What I have written so far is classical Trinitarianism, or Orthodox Christianity. This is how the church has viewed God from the earliest days. This is the view of God enshrined in the creeds and confessions of the church. To shift from this is to move into unorthodoxy. To speculate, suggest, or say, as some do, that there are three minds, three wills, and three powers with the Godhead is to move beyond orthodoxy (into neo-tritheism) and to verge on idolatry (since it posits a different God). It should certainly exclude such people from holding office in the church of God. On the other hand, to say, suggest, or speculate that God’s life in heaven sets a social agenda for humans is to bring God down to our level. The eternal life of God as He is in Himself is incomprehensible to us and impossible to reproduce except by analogy. The life of the Three-in-One cannot be replicated by creatures. To use the intra-Trinitarian relations as a social model is neither biblical nor orthodox. God is not a collection of people, but we are. He is the Creator and we are His creatures. The incarnate Christ sets an example of godly living as God in human flesh; He does not give us an example of the eternal life of God. The inner life of the Triune God does not support hierarchy, patriarchy, or egalitarianism. If you think about it for a moment, how could it? Here we have the perfect communion of divine persons who share the same nature and equality as God, while we are discreet and distinct beings. The life of God in Himself is utterly distinct from ours, which is graciously why He has created all things, and in Christ has taken on our flesh, in order to display to His elect people something of His life, relations and roles with respect of us.
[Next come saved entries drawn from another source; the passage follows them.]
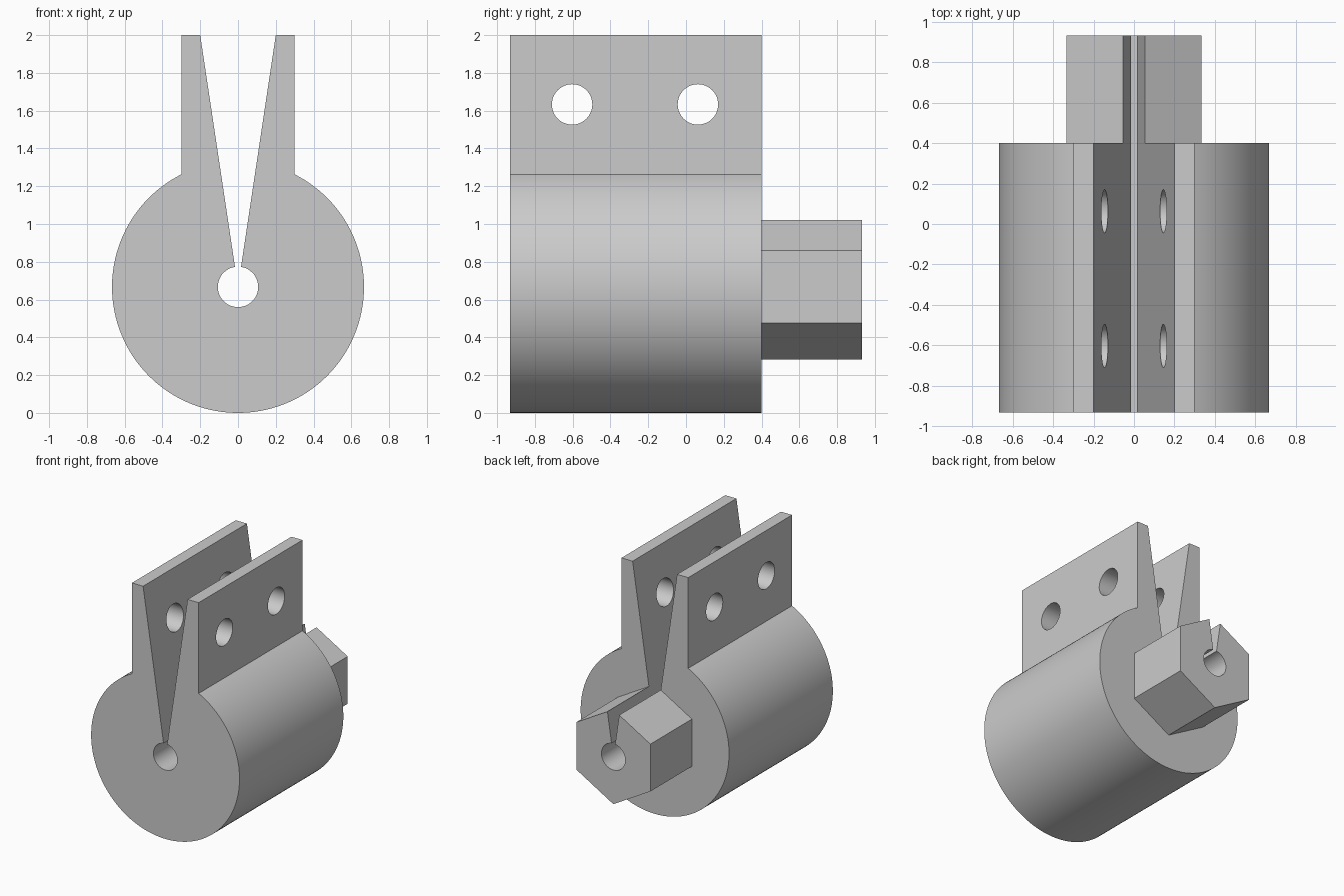
import bpy, bmesh
from math import sin, cos, asin, sqrt, pi, radians

cube = bpy.data.objects.get("Cube")
if cube:
    bpy.data.objects.remove(cube)

CENTRE_Z, BODY_R, BORE_R = 0.667, 0.667, 0.107
FLANGE_X, SLOT_TOP, SLOT_LOW = 0.3, 0.2, 0.016
FRONT, STEP, BACK = -0.933, 0.4, 0.933

grey = bpy.data.materials.new("light_grey")
grey.use_nodes = True
colour = (0.6, 0.6, 0.6, 1)
grey.diffuse_color = colour
grey.node_tree.nodes["Principled BSDF"].inputs["Base Color"].default_value = colour


def half_arc(radius, x_start, steps):
    """Points on the +x side from x_start near the top down to the bottom."""
    first = asin(x_start / radius)
    angles = [first + (pi - first) * i / steps for i in range(steps + 1)]
    return [(radius * sin(a), CENTRE_Z + radius * cos(a)) for a in angles]


def extrude(name, half, y0, y1):
    """Mirror a half outline in x and extrude it along y."""
    outline = half + [(-x, z) for x, z in reversed(half) if x > 1e-5]
    bm = bmesh.new()
    face = bm.faces.new([bm.verts.new((x, y0, z)) for x, z in outline])
    grown = bmesh.ops.extrude_face_region(bm, geom=[face])["geom"]
    bmesh.ops.translate(bm, vec=(0, y1 - y0, 0),
                        verts=[v for v in grown if isinstance(v, bmesh.types.BMVert)])
    # the starting face closes the front end
    if not face.is_valid:
        bmesh.ops.holes_fill(bm, edges=bm.edges)
    bmesh.ops.recalc_face_normals(bm, faces=bm.faces)
    mesh = bpy.data.meshes.new(name)
    bm.to_mesh(mesh)
    bm.free()
    mesh.materials.append(grey)
    obj = bpy.data.objects.new(name, mesh)
    bpy.context.collection.objects.link(obj)
    return obj


def activate(obj):
    bpy.ops.object.select_all(action="DESELECT")
    obj.select_set(True)
    bpy.context.view_layer.objects.active = obj


def smooth(obj):
    activate(obj)
    bpy.ops.object.shade_smooth_by_angle(angle=radians(30))


# Bore and tapered slot shared by both parts
bore = half_arc(BORE_R, SLOT_LOW, 24)[::-1]
slot_z = bore[-1][1]


def slot_x(z):
    return SLOT_LOW + (SLOT_TOP - SLOT_LOW) * (z - slot_z) / (2 - slot_z)


# Round clamp body with two upright flanges
body_half = bore + [(SLOT_TOP, 2), (FLANGE_X, 2)] + half_arc(BODY_R, FLANGE_X, 64)
# Hexagonal boss, its top corner opened by the slot
flat = 0.333
corner = flat * 2 / sqrt(3)
slope = (SLOT_TOP - SLOT_LOW) / (2 - slot_z)
top_z = (CENTRE_Z + corner - (SLOT_LOW - slope * slot_z) / sqrt(3)) / (1 + slope / sqrt(3))
boss_half = bore + [(slot_x(top_z), top_z), (flat, CENTRE_Z + corner / 2),
                    (flat, CENTRE_Z - corner / 2), (0, CENTRE_Z - corner)]


def closed_outline(half):
    """Slide the bore bottom point off the axis so the outline stays one loop."""
    return [(max(x, 0.0001), z) for x, z in half]


body = extrude("clamp_body", closed_outline(body_half), FRONT, STEP)
boss = extrude("hex_boss", closed_outline(boss_half), STEP, BACK)

# Bolt holes through both flanges
for y in (-0.603, 0.063):
    bpy.ops.mesh.primitive_cylinder_add(vertices=48, radius=0.107, depth=1,
                                        location=(0, y, 1.633), rotation=(0, pi / 2, 0))
    cutter = bpy.context.object
    cutter.name = "bolt_hole_cutter"
    cutter.hide_render = True
    cutter.data.materials.append(grey)
    cut = body.modifiers.new("bolt_hole", "BOOLEAN")
    cut.object, cut.operation, cut.solver = cutter, "DIFFERENCE", "EXACT"
    activate(body)
    bpy.ops.object.modifier_apply(modifier=cut.name)
    bpy.data.objects.remove(cutter)

for part in (body, boss):
    smooth(part)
God as He is in himself requires our faith and adoration, not our speculation.
Dr. Liam Goligher is Senior Minister of Tenth Presbyterian Church. He is the author of A Window on Tomorrow (Christian Focus, 1994), The Fellowship of the King (Carlisle, 2003), The Jesus Gospel (Milton Keynes, 2006), and Joseph—The Hidden Hand of God (Fearn, 2008). Liam and his wife Christine have five adult children (Louise, Ruth, David, Sarah, Andrew) and nine grandchildren.
*Originally published on June 3, 2016.